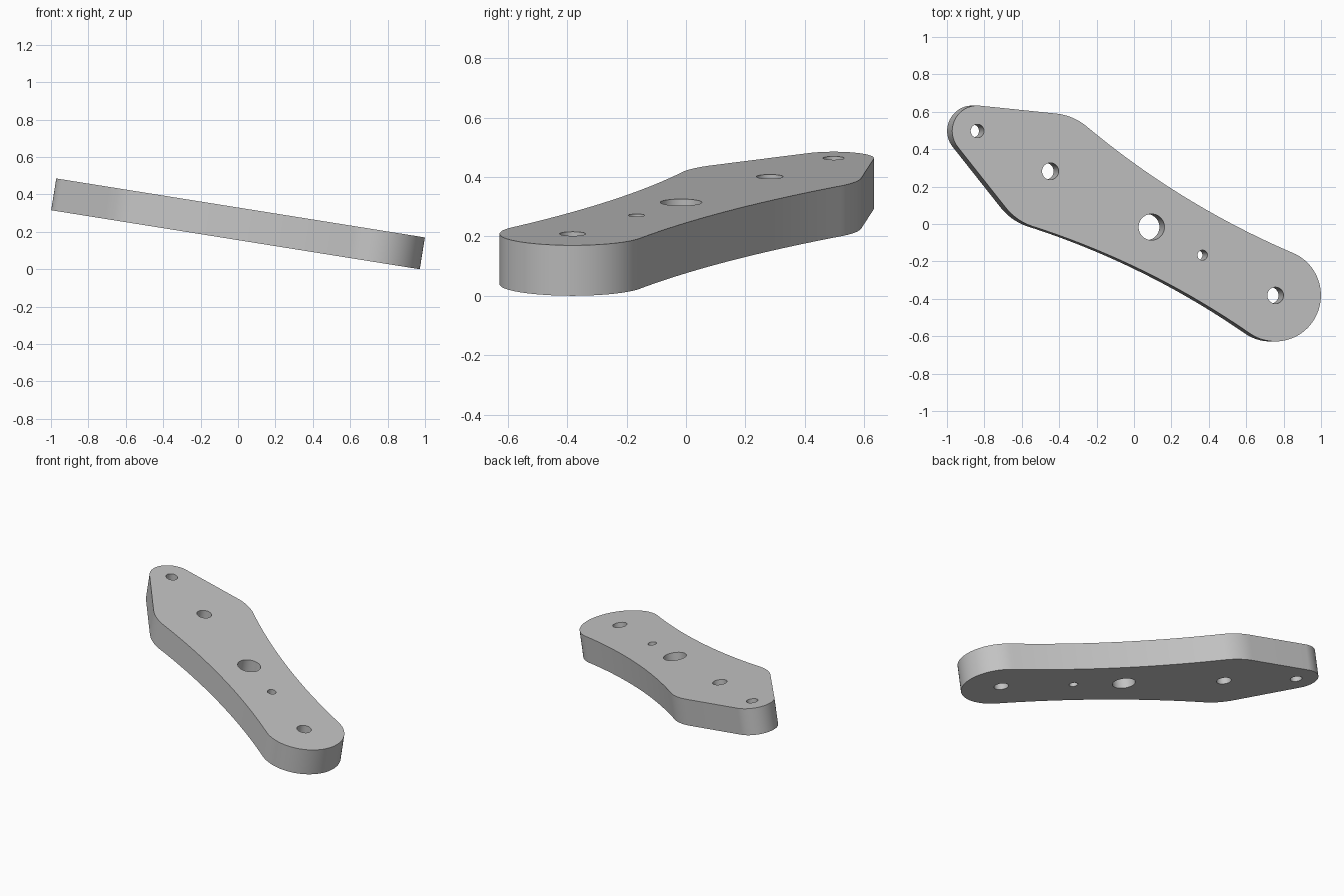
import bpy, bmesh
from math import sin, cos, acos, atan2, sqrt, pi, radians
from mathutils import Matrix

if "Cube" in bpy.data.objects:
    bpy.data.objects.remove(bpy.data.objects["Cube"])

THICK = 0.172
TILT = radians(9.09)          # slope of the whole plate
AXIS = radians(-28.57)        # direction of the plate's long axis
LEFT, RIGHT = -0.45, 1.388    # end centres along the axis, shoulder at 0
R_LEFT, R_SHOULDER, R_RIGHT, R_WAIST = 0.136, 0.31, 0.246, 4.5


def arc(cx, cy, r, start, end, n):
    return [(cx + r * cos(start + (end - start) * i / n),
             cy + r * sin(start + (end - start) * i / n)) for i in range(n + 1)]


# Upper half of the outline: end, shoulder, concave waist and end, all tangent
tangent = acos((R_SHOULDER - R_LEFT) / LEFT)
a, b = R_WAIST + R_SHOULDER, R_WAIST + R_RIGHT
ws = (RIGHT**2 + a**2 - b**2) / (2 * RIGHT)
wh = sqrt(a**2 - ws**2)
half = arc(LEFT, 0, R_LEFT, pi, tangent, 20)
half += arc(0, 0, R_SHOULDER, tangent, atan2(wh, ws), 16)
half += arc(ws, wh, R_WAIST, atan2(-wh, -ws), atan2(-wh, RIGHT - ws), 32)[1:]
half += arc(RIGHT, 0, R_RIGHT, atan2(wh, ws - RIGHT), 0, 32)[1:]
outline = half + [(x, -y) for x, y in half[-2:0:-1]]

# Filled profile with round holes (position along axis, radius)
holes = [(LEFT, 0.036), (0, 0.045), (0.624, 0.07), (0.938, 0.027), (RIGHT, 0.044)]
loops = [outline] + [arc(s, 0, r, 0, 2 * pi, 48)[:-1] for s, r in holes]
curve = bpy.data.curves.new("plate_profile", "CURVE")
curve.dimensions = "2D"
curve.fill_mode = "BOTH"
curve.extrude = THICK / 2
for loop in loops:
    spline = curve.splines.new("POLY")
    spline.points.add(len(loop) - 1)
    for point, (x, y) in zip(spline.points, loop):
        point.co = (x, y, 0, 1)
    spline.use_cyclic_u = True

plate = bpy.data.objects.new("link_plate", curve)
bpy.context.collection.objects.link(plate)
bpy.ops.object.select_all(action="DESELECT")
plate.select_set(True)
bpy.context.view_layer.objects.active = plate
bpy.ops.object.convert(target="MESH")
plate = bpy.context.object

# Weld the caps to the walls and set the plate at its slope
bm = bmesh.new()
bm.from_mesh(plate.data)
bmesh.ops.remove_doubles(bm, verts=bm.verts, dist=0.0002)
bmesh.ops.recalc_face_normals(bm, faces=bm.faces)
shoulder = Matrix.Translation((-0.453, 0.282, -THICK / 2)) @ Matrix.Rotation(AXIS, 4, "Z")
slope = Matrix.Translation((0, 0, 0.33)) @ Matrix.Rotation(TILT, 4, "Y")
bm.transform(slope @ shoulder)
bm.to_mesh(plate.data)
bm.free()

# Plain grey metal
grey = bpy.data.materials.new("plain_grey")
grey.use_nodes = True
colour = (0.55, 0.55, 0.55, 1)
grey.diffuse_color = colour
grey.node_tree.nodes["Principled BSDF"].inputs["Base Color"].default_value = colour
plate.data.materials.clear()
plate.data.materials.append(grey)
bpy.ops.object.shade_smooth_by_angle(angle=radians(30))
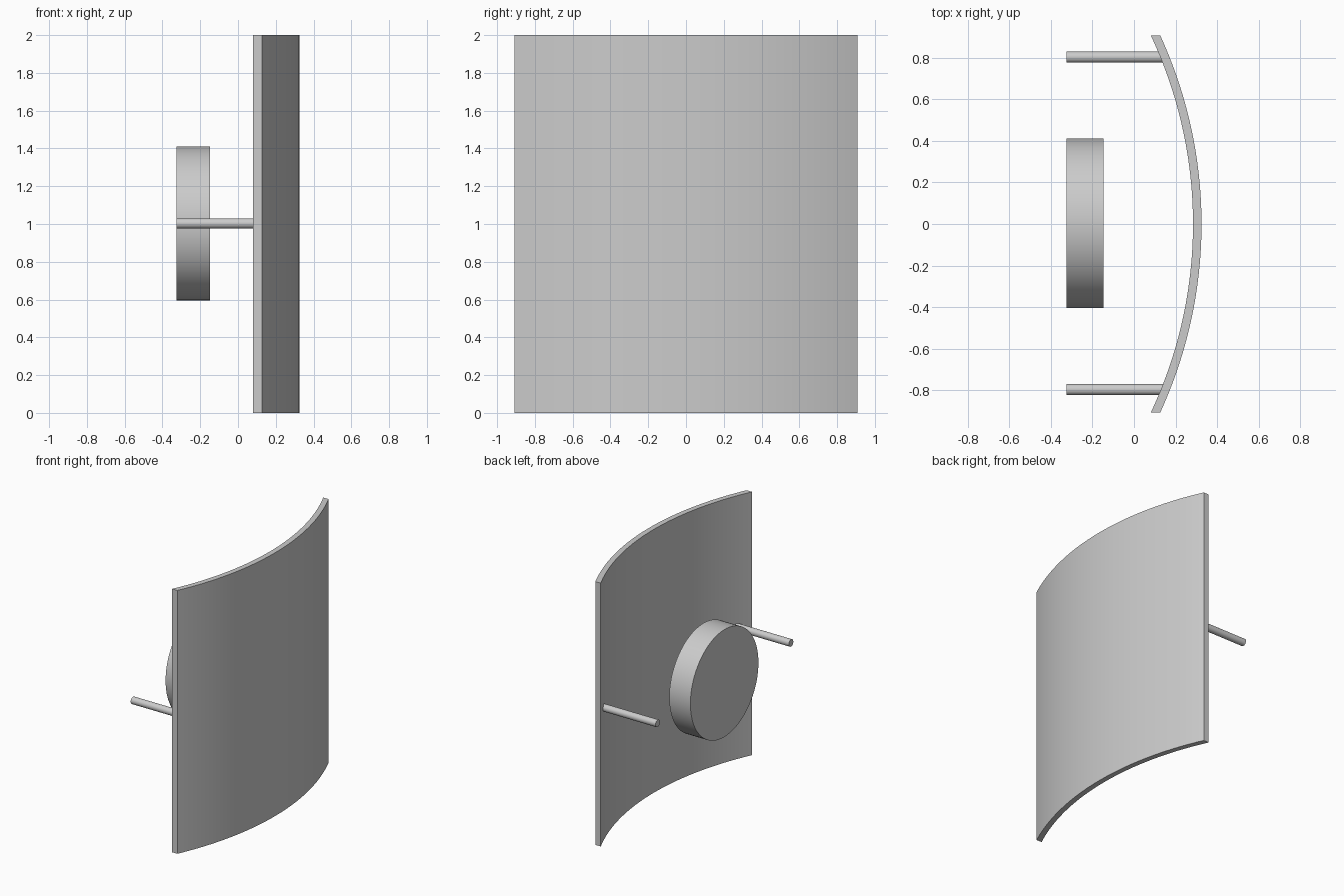
import bpy, bmesh, math

if "Cube" in bpy.data.objects:
    bpy.data.objects.remove(bpy.data.objects["Cube"])

R_OUT, R_IN = 2.17, 2.129      # concentric arcs of the curved panel
CX = 0.325 - R_OUT             # arc centre on x
HALF_W, HEIGHT, SEG = 0.908, 2.0, 48
MID_Y, MID_Z = 0.003, 1.003


def smooth(obj):
    bpy.ops.object.select_all(action='DESELECT')
    obj.select_set(True)
    bpy.context.view_layer.objects.active = obj
    bpy.ops.object.shade_smooth_by_angle(angle=math.radians(30))


def arc(radius):
    a = math.asin(HALF_W / radius)
    angles = [-a + 2 * a * i / SEG for i in range(SEG + 1)]
    return [(CX + radius * math.cos(t), radius * math.sin(t)) for t in angles]


def curved_panel(name):
    bm = bmesh.new()
    rows = [[bm.verts.new((x, y, z)) for x, y in arc(r)]
            for r, z in ((R_OUT, 0), (R_OUT, HEIGHT), (R_IN, HEIGHT), (R_IN, 0))]
    # faces, top and bottom edges
    for k in range(4):
        a, b = rows[k], rows[(k + 1) % 4]
        for i in range(SEG):
            bm.faces.new((a[i], a[i + 1], b[i + 1], b[i]))
    # straight side edges
    for i in (0, SEG):
        bm.faces.new([row[i] for row in rows])
    bmesh.ops.recalc_face_normals(bm, faces=bm.faces)
    mesh = bpy.data.meshes.new(name)
    bm.to_mesh(mesh)
    bm.free()
    obj = bpy.data.objects.new(name, mesh)
    bpy.context.collection.objects.link(obj)
    smooth(obj)


def cylinder_x(name, radius, x0, x1, y, sides):
    bpy.ops.mesh.primitive_cylinder_add(
        vertices=sides, radius=radius, depth=x1 - x0,
        location=((x0 + x1) / 2, y, MID_Z), rotation=(0, math.pi / 2, 0))
    obj = bpy.context.object
    obj.name = name
    smooth(obj)


# Bowed front panel
curved_panel("curved_panel")

# Round disc behind the panel
cylinder_x("disc", 0.408, -0.325, -0.147, MID_Y, 96)

# Mounting rods, one on each side, ending inside the panel
for side, label in ((-1, "left"), (1, "right")):
    cylinder_x("rod_" + label, 0.027, -0.325, 0.142, MID_Y + side * 0.8, 32)
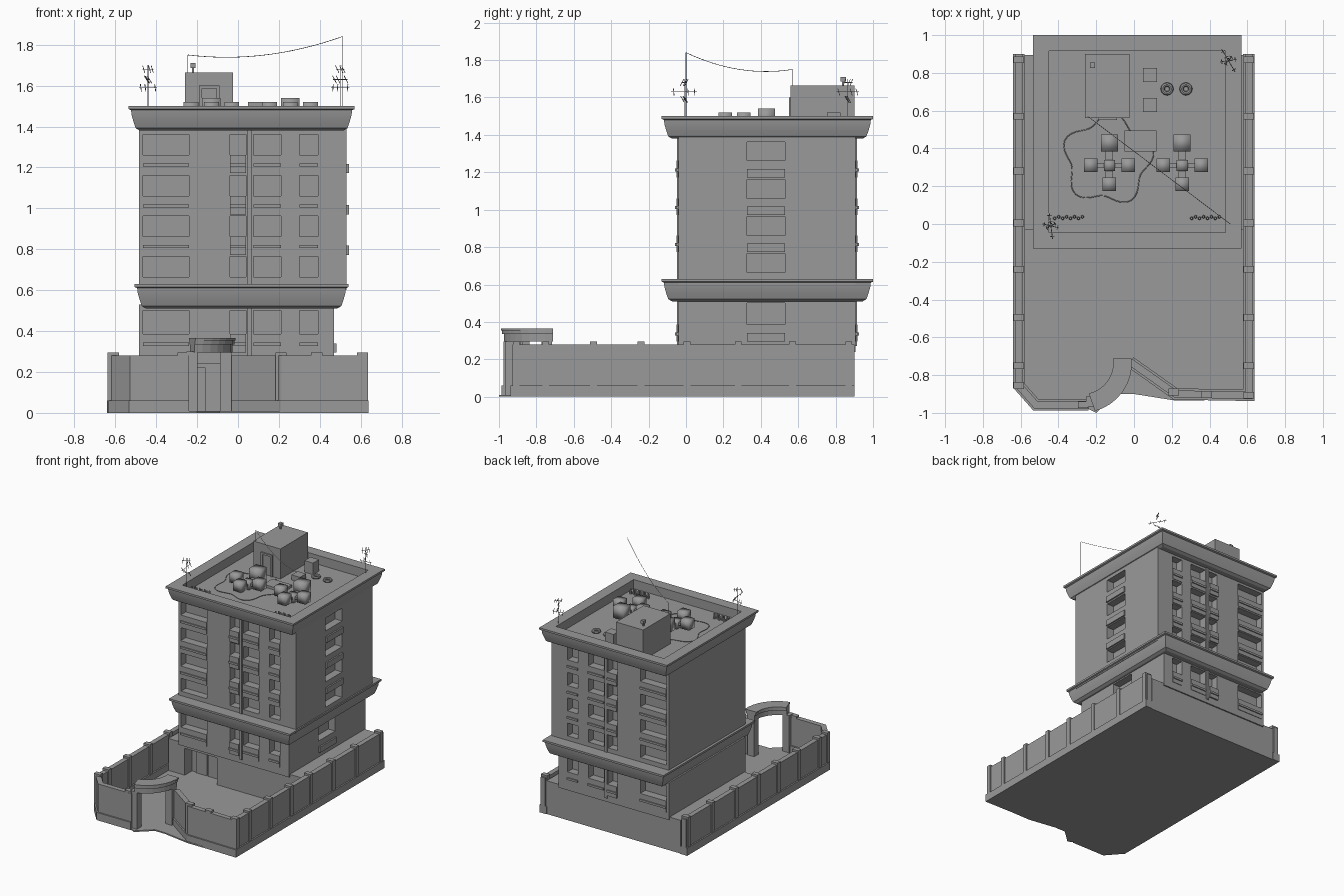
import bpy, bmesh, math
from mathutils import Vector, Matrix

if "Cube" in bpy.data.objects:
    bpy.data.objects.remove(bpy.data.objects["Cube"])

GREY = bpy.data.materials.new("dark_grey")
GREY.diffuse_color = (0.32, 0.32, 0.32, 1)
GREY.use_nodes = True
GREY.node_tree.nodes["Principled BSDF"].inputs["Base Color"].default_value = GREY.diffuse_color

def link(name, data):
    ob = bpy.data.objects.new(name, data)
    data.materials.append(GREY)
    bpy.context.collection.objects.link(ob)
    return ob

def finish(name, bm):
    bmesh.ops.recalc_face_normals(bm, faces=bm.faces)
    me = bpy.data.meshes.new(name)
    bm.to_mesh(me)
    bm.free()
    return link(name, me)

def boxes(name, items):
    """One mesh of axis-aligned boxes (x0, x1, y0, y1, z0, z1)."""
    bm = bmesh.new()
    for x0, x1, y0, y1, z0, z1 in items:
        m = Matrix.Translation(((x0+x1)/2, (y0+y1)/2, (z0+z1)/2)) @ Matrix.Diagonal((x1-x0, y1-y0, z1-z0, 1))
        bmesh.ops.create_cube(bm, size=1, matrix=m)
    return finish(name, bm)

def skin(bm, rings):
    """Bridge four-sided rings and cap the ends."""
    for a, b in zip(rings, rings[1:]):
        for i in range(4):
            bm.faces.new((a[i], a[(i+1) % 4], b[(i+1) % 4], b[i]))
    bm.faces.new(rings[0])
    bm.faces.new(rings[-1])

def loft(name, rect, profile):
    """Stack inset copies of a rectangle; profile = (inset, z)."""
    x0, x1, y0, y1 = rect
    bm = bmesh.new()
    skin(bm, [[bm.verts.new(p) for p in ((x0+d, y0+d, z), (x1-d, y0+d, z), (x1-d, y1-d, z), (x0+d, y1-d, z))]
              for d, z in profile])
    return finish(name, bm)

def ribbon(name, path, width, z0, z1):
    """Wall of constant width along a plan path."""
    pts = [Vector(p) for p in path]
    bm = bmesh.new()
    rings = []
    for i, p in enumerate(pts):
        ds = [(pts[j+1]-pts[j]).normalized() for j in (i-1, i) if 0 <= j < len(pts)-1]
        t = sum(ds, Vector((0, 0))).normalized()
        n = Vector((-t.y, t.x)) * (width / 2 / t.dot(ds[0]))
        a, b = p+n, p-n
        rings.append([bm.verts.new(v) for v in ((*a, z0), (*b, z0), (*b, z1), (*a, z1))])
    skin(bm, rings)
    return finish(name, bm)

def wires(name, lines, r=0.002, cyclic=False):
    cu = bpy.data.curves.new(name, 'CURVE')
    cu.dimensions, cu.bevel_depth, cu.bevel_resolution = '3D', r, 0
    cu.use_fill_caps = True
    for pts in lines:
        s = cu.splines.new('POLY')
        s.points.add(len(pts)-1)
        for q, p in zip(s.points, pts):
            q.co = (*p, 1)
        s.use_cyclic_u = cyclic
    return link(name, cu)

# --- Building body: core, window walls, sills
YF, YB, D = -0.04, 0.905, 0.06
COLS = [(-0.465, -0.24), (-0.04, 0.04), (0.075, 0.21), (0.30, 0.39)]
RCOL = (0.325, 0.53)

def storeys(tag, x0, x1, z0, z1, bottoms, h, first):
    wall, sill = [(x0, x1-D, YF+D, YB-D, z0, z1)], []
    openings = [(b, min(b+h, z1)) for b in bottoms]
    edges = [z0] + [z for o in openings for z in o] + [z1]
    solid = [(a, b) for a, b in zip(edges[::2], edges[1::2]) if b-a > 0.001]
    ends = [x0] + [v for c in COLS for v in c] + [x1]
    for front in (True, False):
        def y(a, b):                      # depth range measured outward from the wall face
            return (YF-b, YF-a) if front else (YB+a, YB+b)
        for a, b in zip(ends[::2], ends[1::2]):
            wall.append((a, b, *y(-D, 0), z0, z1))
        sill.append((0.046, 0.066, *y(-0.02, 0.008), z0+0.03, z1))
        for i, (a, b) in enumerate(COLS):
            wall += [(a, b, *y(-D, 0), s, t) for s, t in solid]
            for s in bottoms[first:]:
                out = 0.012 if i == 1 else 0.004
                sill.append((a, b, *y(-0.02, out), s-0.09, s))
                sill.append((a, b, *y(-0.02, out+0.008), s-0.058, s-0.042))
    # Right side has a single window column, left side is blank
    a, b = RCOL
    wall += [(x1-D, x1, YF+D, a, z0, z1), (x1-D, x1, b, YB-D, z0, z1)]
    wall += [(x1-D, x1, a, b, s, t) for s, t in solid]
    for s in bottoms[first:]:
        sill.append((x1-0.02, x1+0.012, a, b, s-0.09, s-0.045))
    boxes(tag + "_walls", wall)
    boxes(tag + "_balconies", sill)

storeys("upper", -0.485, 0.53, 0.60, 1.40, [0.665, 0.863, 1.061, 1.262], 0.1, 1)
storeys("lower", -0.485, 0.47, 0.24, 0.53, [0.385], 0.115, 0)

# --- Cornices and roof tray
PROFILE = [(0.09, 0), (0.055, 0), (0.035, 0.012), (0.025, 0.04), (0.015, 0.075), (0.012, 0.1), (0, 0.105), (0, 0.12)]
cornices = [loft("roof_cornice", (-0.535, 0.57, -0.13, 1.0),
                 [(d, z+1.38) for d, z in PROFILE] + [(0.085, 1.50), (0.085, 1.43)]),
            loft("middle_cornice", (-0.505, 0.54, -0.13, 1.0), [(d, z+0.51) for d, z in PROFILE])]

# --- Ground floor plinth with entrance recess
boxes("plinth", [(-0.58, -0.44, -0.03, 0.895, 0, 0.26), (-0.16, 0.58, -0.03, 0.895, 0, 0.26),
                 (-0.44, -0.16, 0.06, 0.895, 0, 0.26), (-0.44, -0.16, -0.03, 0.06, 0.22, 0.26)])
boxes("entrance_doors", [(-0.40, -0.305, 0.05, 0.065, 0, 0.19), (-0.295, -0.20, 0.05, 0.065, 0, 0.19)])

# --- Ground slab
bm = bmesh.new()
outline = [(-0.62, 0.895), (0.62, 0.895), (0.62, -0.93), (0.22, -0.935), (0, -0.9), (-0.09, -0.9),
           (-0.2, -1.0), (-0.25, -0.975), (-0.53, -0.975), (-0.62, -0.86)]
f = bm.faces.new([bm.verts.new((*p, 0)) for p in outline])
top = bmesh.ops.extrude_face_region(bm, geom=[f])
bmesh.ops.translate(bm, vec=(0, 0, 0.01), verts=[v for v in top["geom"] if isinstance(v, bmesh.types.BMVert)])
finish("ground", bm)

# --- Perimeter wall
left = [(-0.61, 0.9), (-0.61, -0.855), (-0.52, -0.957), (-0.24, -0.957)]
right = [(0.608, 0.9), (0.608, -0.907), (0.22, -0.9), (-0.02, -0.73)]
for tag, path in (("left", left), ("right", right)):
    ribbon(tag + "_fence_wall", path, 0.038, 0, 0.28)
    ribbon(tag + "_fence_base", path, 0.06, 0, 0.06)
posts = [(x, y) for x in (-0.61, 0.608) for y in (-0.75, -0.495, -0.24, 0.005, 0.28, 0.57, 0.87)]
posts += [(-0.61, -0.855), (-0.27, -0.957), (0.608, -0.907), (0.385, -0.903), (0.21, -0.89)]
boxes("fence_posts", [(x-0.027, x+0.027, y-0.018, y+0.018, 0, 0.295) for x, y in posts])

# --- Gate with curved canopy
def arc(n=8):
    c, r = Vector((-0.275, -0.735)), 0.215
    return [c + r*Vector((math.cos(t), math.sin(t))) for t in
            [math.radians(-76 + 82*i/n) for i in range(n+1)]]
for tag, w, a, b in (("gate_lintel", 0.065, 0.295, 0.335), ("gate_canopy", 0.085, 0.335, 0.355), ("gate_canopy_lip", 0.098, 0.355, 0.366)):
    ribbon(tag, arc(), w, a, b)
boxes("gate_pillars", [(x-0.028, x+0.028, y-0.028, y+0.028, 0, 0.3) for x, y in ((-0.225, -0.94), (-0.06, -0.745))])

# --- Roof stair house
boxes("stair_house", [(-0.26, -0.025, 0.56, 0.9, 1.42, 1.665)])
boxes("stair_door", [(-0.19, -0.175, 0.55, 0.57, 1.43, 1.6), (-0.105, -0.09, 0.55, 0.57, 1.43, 1.6),
                     (-0.175, -0.105, 0.55, 0.57, 1.585, 1.6)])
boxes("roof_beacon", [(-0.225, -0.215, 0.835, 0.845, 1.66, 1.69), (-0.233, -0.207, 0.825, 0.855, 1.685, 1.71)])

# --- Roof units: two crosses of boxes linked by ducts
unit, duct = [], []
for cx in (-0.13, 0.255):
    for dx, dy, s, h in ((0, 0, 0.06, 1.49), (-0.1, 0, 0.072, 1.52), (0.1, 0, 0.072, 1.52), (0, 0.12, 0.09, 1.54), (0, -0.1, 0.072, 1.52)):
        x, y = cx+dx, 0.31+dy
        unit.append((x-s/2, x+s/2, y-s/2, y+s/2, 1.43 if s < 0.07 else 1.45, h))
    duct += [(cx-0.1, cx+0.1, 0.297, 0.323, 1.455, 1.475), (cx-0.02, cx+0.02, 0.21, 0.43, 1.455, 1.475)]
boxes("roof_units", unit).data.shade_smooth()
boxes("roof_ducts", duct)
boxes("roof_hatches", [(-0.05, 0.12, 0.385, 0.495, 1.43, 1.45), (0.048, 0.122, 0.753, 0.827, 1.43, 1.52), (0.048, 0.122, 0.593, 0.667, 1.43, 1.47)])

# --- Ring vents
for i, x in enumerate((0.175, 0.275)):
    bpy.ops.mesh.primitive_torus_add(location=(x, 0.715, 1.445), major_radius=0.023, minor_radius=0.011, major_segments=20, minor_segments=8)
    bpy.context.object.name = "vent_ring_%d" % i
    bpy.context.object.data.materials.append(GREY)
    bpy.ops.object.shade_smooth_by_angle()

# --- Bottles along the front parapet
bm = bmesh.new()
for x0 in (-0.42, 0.305):
    for i in range(8):
        m = Matrix.Translation((x0+i*0.021, 0.03+0.008*(i % 2), 1.45))
        bmesh.ops.create_cone(bm, cap_ends=True, segments=8, radius1=0.009, radius2=0.006, depth=0.04, matrix=m)
finish("roof_bottles", bm)

# --- Antennas, mast, sagging wire and loose hose
lines = []
for x, y, turn in ((-0.44, -0.01, 0.5), (0.5, 0.865, 0.9)):
    lines.append([(x, y, 1.43), (x, y, 1.70)])
    for k, (z, L) in enumerate(((1.68, 0.03), (1.63, 0.07), (1.59, 0.045))):
        a = turn + k*1.2
        d, n = Vector((math.cos(a), math.sin(a), 0))*L, Vector((-math.sin(a)*0.6, math.cos(a)*0.6, 1))*0.018
        c = Vector((x, y, z))
        lines.append([c-d, c+d])
        lines += [[c+d*t-n, c+d*t+n] for t in (-0.8, 0.3, 0.8)]
wires("antennas", lines)
A, B = Vector((0.51, 0.0, 1.84)), Vector((-0.245, 0.57, 1.75))
sag = [A.lerp(B, i/16) - Vector((0, 0, 0.18*i/16*(1-i/16))) for i in range(17)]
wires("mast_and_wire", [[(0.51, 0, 1.43), A], sag, [(-0.245, 0.57, 1.66), B]], 0.0015)
hose = []
for i in range(60):
    t = i/60*2*math.pi
    r = 1 + 0.13*math.sin(5*t+0.6)
    hose.append((-0.14+0.22*r*math.cos(t), 0.34+0.22*r*math.sin(t), 1.432))
wires("roof_hose", [hose], 0.0025, True)

# --- Smooth the curved mouldings
for ob in cornices:
    bpy.ops.object.select_all(action='DESELECT')
    ob.select_set(True)
    bpy.context.view_layer.objects.active = ob
    bpy.ops.object.shade_smooth_by_angle()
........
(What you have to do)
Would you please write out, exactly and with no other lines, the stretch of the listing above from the line containing "CX = 0.325 - R_OUT" through the line containing "bpy.context.view_layer.objects.active = obj"?

(Result)
CX = 0.325 - R_OUT             # arc centre on x
HALF_W, HEIGHT, SEG = 0.908, 2.0, 48
MID_Y, MID_Z = 0.003, 1.003


def smooth(obj):
    bpy.ops.object.select_all(action='DESELECT')
    obj.select_set(True)
    bpy.context.view_layer.objects.active = obj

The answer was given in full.